((
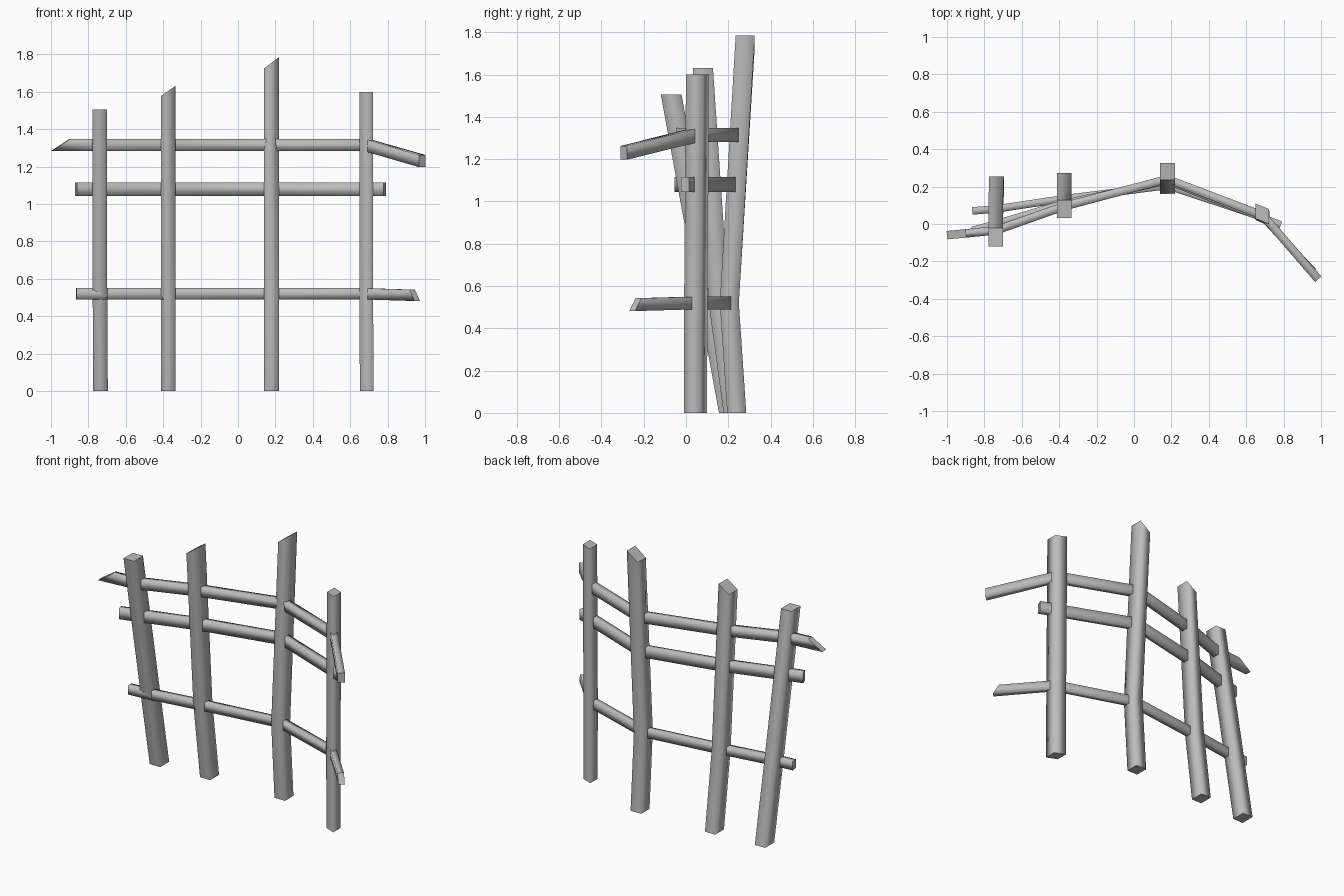
import bpy, bmesh
from mathutils import Vector

cube = bpy.data.objects.get("Cube")
if cube:
    bpy.data.objects.remove(cube)

wood = bpy.data.materials.new("weathered_grey")
wood.use_nodes = True
wood.diffuse_color = (0.5, 0.5, 0.5, 1)
wood.node_tree.nodes["Principled BSDF"].inputs["Base Color"].default_value = (0.5, 0.5, 0.5, 1)


def loft(name, rings):
    """Skin four-cornered rings into a beam with smooth sides and crisp ends."""
    bm = bmesh.new()
    loops = [[bm.verts.new(p) for p in ring] for ring in rings]
    for a, b in zip(loops, loops[1:]):
        for i in range(4):
            j = (i + 1) % 4
            bm.faces.new((a[i], a[j], b[j], b[i])).smooth = True
    for cap in (loops[0], loops[-1]):
        face = bm.faces.new(cap)
        for edge in face.edges:
            edge.smooth = False
    bmesh.ops.recalc_face_normals(bm, faces=bm.faces)
    mesh = bpy.data.meshes.new(name)
    bm.to_mesh(mesh)
    bm.free()
    mesh.materials.append(wood)
    obj = bpy.data.objects.new(name, mesh)
    bpy.context.collection.objects.link(obj)


def post(name, path, width, depth, slant=0, skew=0):
    """Upright beam; slant tilts the sawn top sideways, skew shears the section."""
    rings = []
    for k, (x, y, z) in enumerate(path):
        tilt = slant if k == len(path) - 1 else 0
        rings.append([(x + sx * width / 2, y + sy * depth / 2 + sx * skew, z + sx * tilt)
                      for sx, sy in ((-1, -1), (1, -1), (1, 1), (-1, 1))])
    loft(name, rings)


def rail(name, path, height, thick, cut_start=0, cut_end=0):
    """Beam following a bent path, mitred in plan, with sloping sawn ends."""
    pts = [Vector(p) for p in path]
    last = len(pts) - 1
    rings = []
    for k, p in enumerate(pts):
        dirs = [(b - a).normalized() for a, b in
                zip(pts[max(k - 1, 0):k + 2], pts[max(k - 1, 0) + 1:k + 2])]
        along = sum(dirs, Vector()).normalized()
        side = Vector((-along.y, along.x, 0)).normalized() * thick / 2
        cut = along * (cut_start if k == 0 else cut_end if k == last else 0)
        up = Vector((0, 0, height / 2))
        rings.append([p + side * s + (up + cut) * u
                      for s, u in ((-1, -1), (1, -1), (1, 1), (-1, 1))])
    loft(name, rings)


# Leaning uprights
post("right_outer_post", [(-0.735, 0.205, 0), (-0.738, 0.11, 0.52), (-0.74, -0.07, 1.505)],
     0.078, 0.098)
post("right_inner_post", [(-0.372, 0.225, 0), (-0.373, 0.155, 0.52), (-0.373, 0.08, 1.605)],
     0.077, 0.095, slant=0.027)
post("left_inner_post", [(0.178, 0.24, 0), (0.178, 0.205, 0.52), (0.178, 0.28, 1.755)],
     0.08, 0.09, slant=0.03)
post("left_outer_post", [(0.688, 0.045, 0), (0.686, 0.046, 0.52), (0.685, 0.055, 1.6)],
     0.073, 0.08, skew=-0.015)

# Bent cross rails
rail("top_rail", [(-0.95, -0.055, 1.315), (-0.74, -0.035, 1.315), (-0.373, 0.095, 1.315),
                  (0.178, 0.24, 1.315), (0.69, 0.045, 1.315), (0.985, -0.295, 1.23)],
     0.065, 0.045, cut_start=0.05)
rail("middle_rail", [(-0.865, -0.035, 1.08), (-0.74, 0.0, 1.08), (-0.373, 0.11, 1.08),
                     (0.178, 0.23, 1.08), (0.785, -0.005, 1.08)],
     0.072, 0.04)
rail("bottom_rail", [(-0.865, 0.07, 0.52), (-0.74, 0.08, 0.52), (-0.373, 0.135, 0.52),
                     (0.178, 0.205, 0.52), (0.69, 0.035, 0.52), (0.945, -0.24, 0.512)],
     0.06, 0.04, cut_end=-0.02)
))
Task requirements:
In the data above, which lines include "objects"? Return those lines.

Response box:
cube = bpy.data.objects.get("Cube")
    bpy.data.objects.remove(cube)
    obj = bpy.data.objects.new(name, mesh)
    bpy.context.collection.objects.link(obj)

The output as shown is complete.